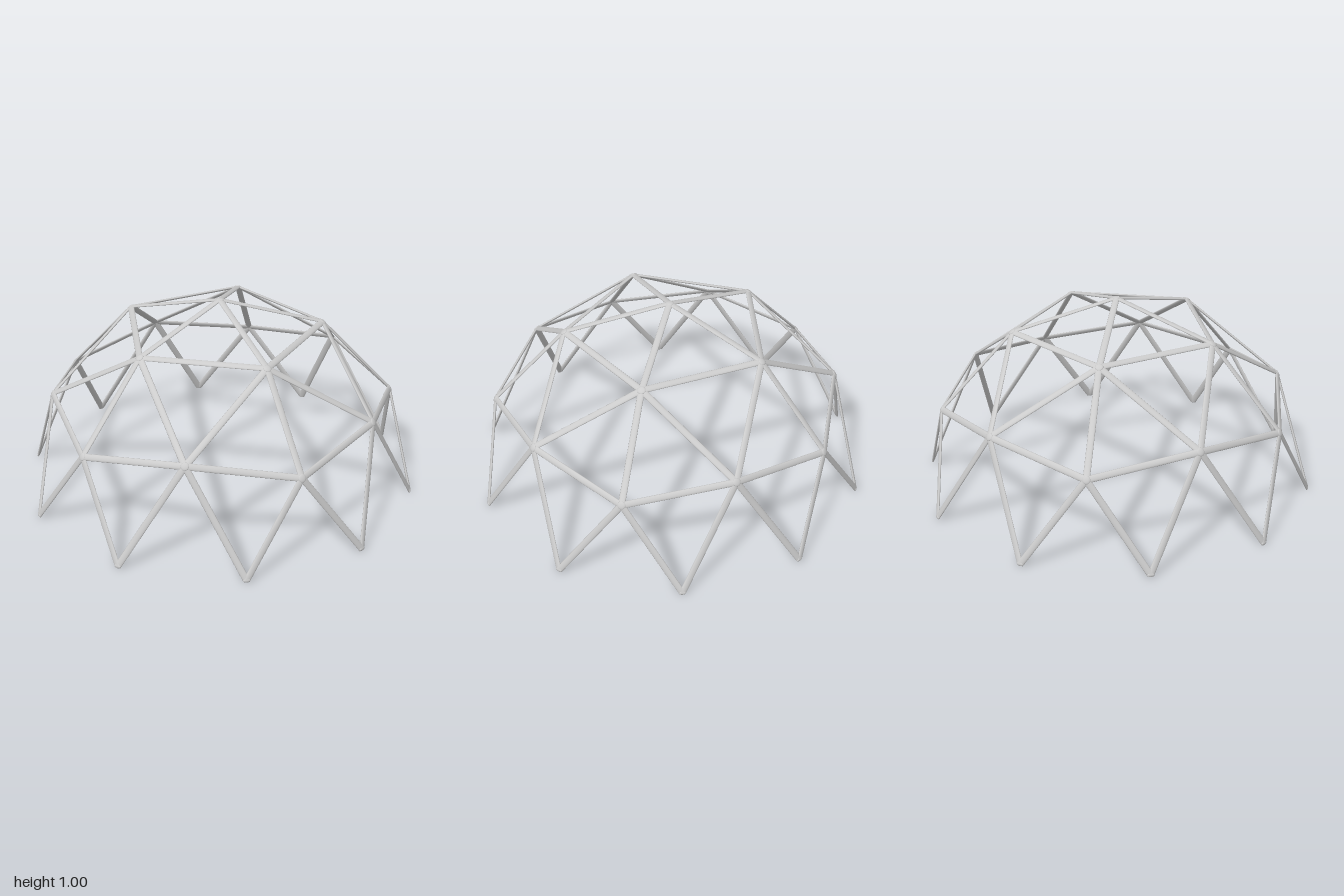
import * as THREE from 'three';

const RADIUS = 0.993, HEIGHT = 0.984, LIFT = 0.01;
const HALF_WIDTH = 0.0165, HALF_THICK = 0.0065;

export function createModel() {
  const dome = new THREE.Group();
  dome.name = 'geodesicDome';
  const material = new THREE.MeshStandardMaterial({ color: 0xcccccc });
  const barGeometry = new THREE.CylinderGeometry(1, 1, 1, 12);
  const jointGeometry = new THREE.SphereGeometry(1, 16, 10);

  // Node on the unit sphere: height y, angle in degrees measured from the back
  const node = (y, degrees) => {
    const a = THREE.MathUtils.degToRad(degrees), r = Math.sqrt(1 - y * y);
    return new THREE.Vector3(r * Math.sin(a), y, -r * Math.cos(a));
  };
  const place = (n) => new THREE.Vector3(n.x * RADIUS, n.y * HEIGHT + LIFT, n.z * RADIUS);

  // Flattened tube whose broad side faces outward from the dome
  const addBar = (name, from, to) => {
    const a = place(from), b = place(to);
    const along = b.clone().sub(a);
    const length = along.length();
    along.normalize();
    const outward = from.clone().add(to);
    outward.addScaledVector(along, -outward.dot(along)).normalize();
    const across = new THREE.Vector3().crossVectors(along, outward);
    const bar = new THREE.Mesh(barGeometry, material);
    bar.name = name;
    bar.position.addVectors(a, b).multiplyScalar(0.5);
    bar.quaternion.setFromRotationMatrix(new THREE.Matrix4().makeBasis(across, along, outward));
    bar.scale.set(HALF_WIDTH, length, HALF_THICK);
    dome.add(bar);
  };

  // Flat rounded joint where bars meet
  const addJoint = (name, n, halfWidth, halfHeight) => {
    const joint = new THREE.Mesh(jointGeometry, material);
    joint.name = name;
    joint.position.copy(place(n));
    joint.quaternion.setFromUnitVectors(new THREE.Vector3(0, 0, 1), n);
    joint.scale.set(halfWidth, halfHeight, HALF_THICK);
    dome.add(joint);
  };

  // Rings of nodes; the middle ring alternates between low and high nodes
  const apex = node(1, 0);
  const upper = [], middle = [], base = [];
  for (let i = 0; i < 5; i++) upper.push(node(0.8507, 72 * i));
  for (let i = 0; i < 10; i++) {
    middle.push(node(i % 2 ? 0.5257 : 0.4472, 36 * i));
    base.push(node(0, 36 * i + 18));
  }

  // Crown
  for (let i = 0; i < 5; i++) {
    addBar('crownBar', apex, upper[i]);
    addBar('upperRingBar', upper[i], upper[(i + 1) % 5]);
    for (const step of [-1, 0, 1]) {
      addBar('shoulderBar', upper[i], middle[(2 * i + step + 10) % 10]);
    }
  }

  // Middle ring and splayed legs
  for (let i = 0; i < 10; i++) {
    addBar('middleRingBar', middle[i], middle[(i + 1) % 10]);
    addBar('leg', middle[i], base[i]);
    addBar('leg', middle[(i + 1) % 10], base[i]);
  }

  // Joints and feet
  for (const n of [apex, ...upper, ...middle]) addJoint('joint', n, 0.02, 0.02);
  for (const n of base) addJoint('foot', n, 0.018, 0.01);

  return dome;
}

==

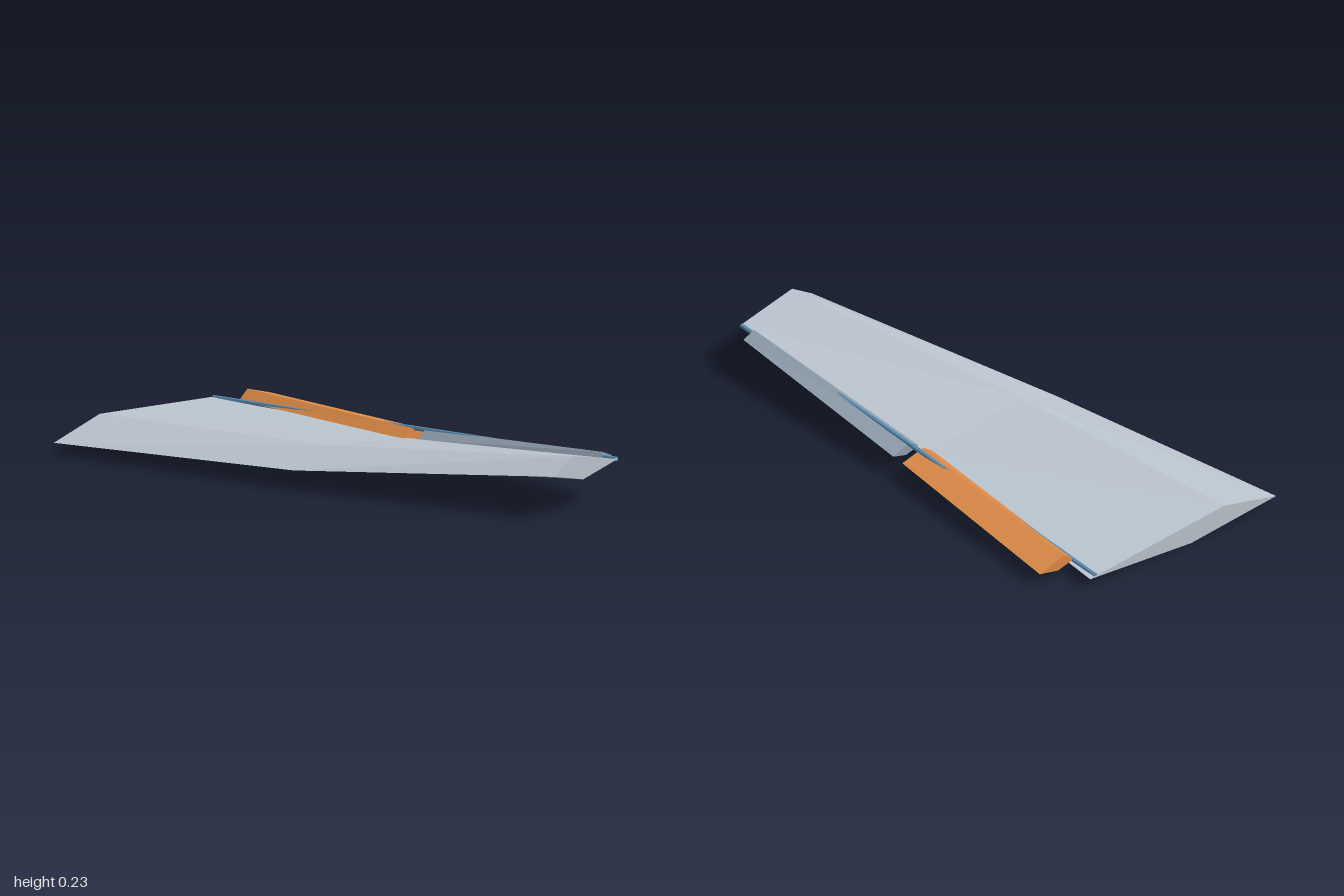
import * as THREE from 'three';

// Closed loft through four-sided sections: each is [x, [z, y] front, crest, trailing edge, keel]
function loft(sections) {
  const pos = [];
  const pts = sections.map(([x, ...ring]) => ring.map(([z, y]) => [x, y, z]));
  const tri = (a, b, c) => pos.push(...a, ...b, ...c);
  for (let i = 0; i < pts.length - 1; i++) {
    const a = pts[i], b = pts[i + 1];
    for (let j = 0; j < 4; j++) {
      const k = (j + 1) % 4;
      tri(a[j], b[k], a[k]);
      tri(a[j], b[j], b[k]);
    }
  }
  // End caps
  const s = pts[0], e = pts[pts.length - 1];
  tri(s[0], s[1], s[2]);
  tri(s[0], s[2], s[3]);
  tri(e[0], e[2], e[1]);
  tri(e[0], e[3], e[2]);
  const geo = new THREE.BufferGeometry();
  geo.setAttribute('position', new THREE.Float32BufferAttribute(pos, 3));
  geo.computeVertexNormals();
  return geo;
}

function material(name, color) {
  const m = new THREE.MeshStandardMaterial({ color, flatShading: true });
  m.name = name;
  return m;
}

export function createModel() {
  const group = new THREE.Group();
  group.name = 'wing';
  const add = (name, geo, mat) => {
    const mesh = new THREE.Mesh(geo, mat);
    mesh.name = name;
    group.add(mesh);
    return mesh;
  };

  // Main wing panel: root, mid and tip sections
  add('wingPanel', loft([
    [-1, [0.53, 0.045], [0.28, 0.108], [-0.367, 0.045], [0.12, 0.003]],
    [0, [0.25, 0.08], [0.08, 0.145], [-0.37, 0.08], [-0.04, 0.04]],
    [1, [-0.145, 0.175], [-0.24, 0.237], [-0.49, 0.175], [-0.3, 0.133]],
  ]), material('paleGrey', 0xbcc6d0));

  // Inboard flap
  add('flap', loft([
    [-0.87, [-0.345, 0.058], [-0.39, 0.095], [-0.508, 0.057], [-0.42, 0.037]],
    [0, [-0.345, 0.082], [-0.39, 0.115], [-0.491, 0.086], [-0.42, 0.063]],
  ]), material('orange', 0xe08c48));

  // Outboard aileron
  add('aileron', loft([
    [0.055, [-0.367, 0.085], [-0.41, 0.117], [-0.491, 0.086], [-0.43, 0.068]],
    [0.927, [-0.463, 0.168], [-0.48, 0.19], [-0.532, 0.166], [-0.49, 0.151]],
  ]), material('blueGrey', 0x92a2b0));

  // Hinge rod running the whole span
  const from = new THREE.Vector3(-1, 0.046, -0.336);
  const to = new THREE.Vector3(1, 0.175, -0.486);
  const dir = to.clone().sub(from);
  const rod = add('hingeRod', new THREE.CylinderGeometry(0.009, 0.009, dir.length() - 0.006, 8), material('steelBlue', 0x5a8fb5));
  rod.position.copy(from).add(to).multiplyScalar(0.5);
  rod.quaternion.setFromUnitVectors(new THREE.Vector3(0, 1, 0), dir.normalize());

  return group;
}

Work request: All lines above from the one with "const to = new" to the one with "rod.position.copy(from).add(to).multiplyScalar(0.5);", inclusive, should be copied exactly, and no other lines.

Exercise output:
  const to = new THREE.Vector3(1, 0.175, -0.486);
  const dir = to.clone().sub(from);
  const rod = add('hingeRod', new THREE.CylinderGeometry(0.009, 0.009, dir.length() - 0.006, 8), material('steelBlue', 0x5a8fb5));
  rod.position.copy(from).add(to).multiplyScalar(0.5);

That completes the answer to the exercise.